**WHAT THIS TASK INVOLVES:**
Everything from the first line of the data through the line with "ob.select_set(True)" is to be echoed exactly, minus the pictures.

**RECORDS TO USE:**
[Start of Attachment]
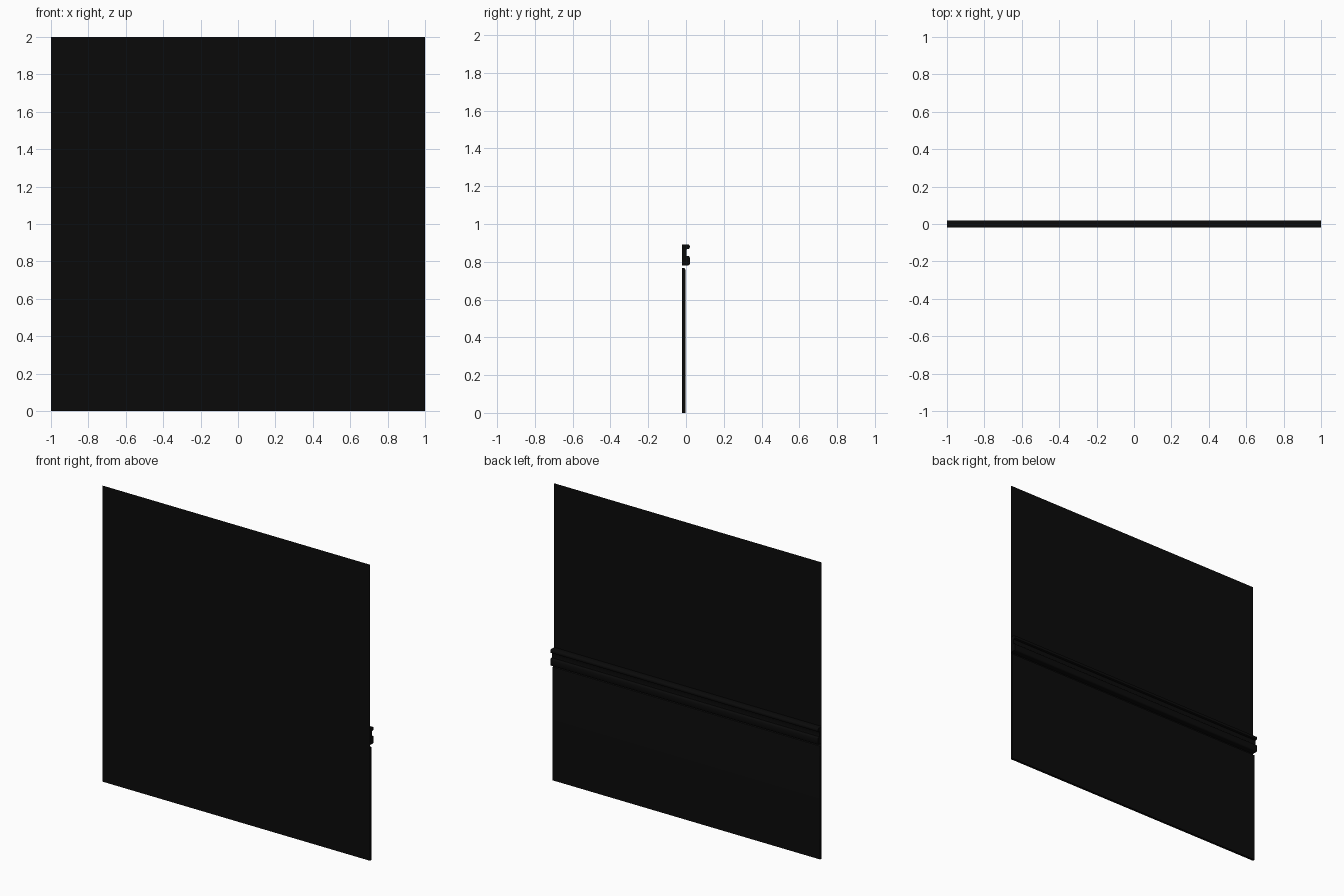
import bpy, bmesh

if "Cube" in bpy.data.objects:
    bpy.data.objects.remove(bpy.data.objects["Cube"])

BACK = -0.02  # plane of the wall

dark = bpy.data.materials.new("dark_paint")
dark.diffuse_color = (0.003, 0.003, 0.003, 1)
dark.use_nodes = True
dark.node_tree.nodes["Principled BSDF"].inputs["Base Color"].default_value = dark.diffuse_color


def finish(name, bm):
    mesh = bpy.data.meshes.new(name)
    bm.to_mesh(mesh)
    bm.free()
    ob = bpy.data.objects.new(name, mesh)
    bpy.context.collection.objects.link(ob)
    mesh.materials.append(dark)
    return ob


def sweep(name, profile):
    """Run a closed (y, z) profile along the full width in x."""
    bm = bmesh.new()
    face = bm.faces.new([bm.verts.new((-1, y, z)) for y, z in profile])
    out = bmesh.ops.extrude_face_region(bm, geom=[face], use_keep_orig=True)
    moved = [v for v in out["geom"] if isinstance(v, bmesh.types.BMVert)]
    bmesh.ops.translate(bm, verts=moved, vec=(2, 0, 0))
    bmesh.ops.recalc_face_normals(bm, faces=bm.faces)
    ob = finish(name, bm)
    bpy.context.view_layer.objects.active = ob
    ob.select_set(True)
    bpy.ops.object.shade_smooth_by_angle(angle=0.7)
    ob.select_set(False)
    return ob


# Wall: a single sheet behind the trim
bm = bmesh.new()
bm.faces.new([bm.verts.new(p) for p in
              ((1, BACK, 0), (-1, BACK, 0), (-1, BACK, 2), (1, BACK, 2))])
finish("wall", bm)

# Lower panel with an eased top edge
sweep("lower_panel", [(BACK, 0), (-0.003, 0), (-0.003, 0.757),
                      (-0.005, 0.764), (-0.011, 0.768), (BACK, 0.768)])

# Chair rail: flat back with two rounded beads
sweep("chair_rail", [(BACK, 0.781), (0.012, 0.781), (0.017, 0.783), (0.02, 0.788),
                     (0.02, 0.822), (0.017, 0.828), (0.012, 0.831), (0.004, 0.831),
                     (0.003, 0.836), (0.003, 0.862), (0.005, 0.867), (0.013, 0.867),
                     (0.018, 0.870), (0.02, 0.876), (0.02, 0.883), (0.017, 0.889),
                     (0.012, 0.892), (BACK, 0.892)])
[End of Attachment]
**ANSWER:**
import bpy, bmesh

if "Cube" in bpy.data.objects:
    bpy.data.objects.remove(bpy.data.objects["Cube"])

BACK = -0.02  # plane of the wall

dark = bpy.data.materials.new("dark_paint")
dark.diffuse_color = (0.003, 0.003, 0.003, 1)
dark.use_nodes = True
dark.node_tree.nodes["Principled BSDF"].inputs["Base Color"].default_value = dark.diffuse_color


def finish(name, bm):
    mesh = bpy.data.meshes.new(name)
    bm.to_mesh(mesh)
    bm.free()
    ob = bpy.data.objects.new(name, mesh)
    bpy.context.collection.objects.link(ob)
    mesh.materials.append(dark)
    return ob


def sweep(name, profile):
    """Run a closed (y, z) profile along the full width in x."""
    bm = bmesh.new()
    face = bm.faces.new([bm.verts.new((-1, y, z)) for y, z in profile])
    out = bmesh.ops.extrude_face_region(bm, geom=[face], use_keep_orig=True)
    moved = [v for v in out["geom"] if isinstance(v, bmesh.types.BMVert)]
    bmesh.ops.translate(bm, verts=moved, vec=(2, 0, 0))
    bmesh.ops.recalc_face_normals(bm, faces=bm.faces)
    ob = finish(name, bm)
    bpy.context.view_layer.objects.active = ob
    ob.select_set(True)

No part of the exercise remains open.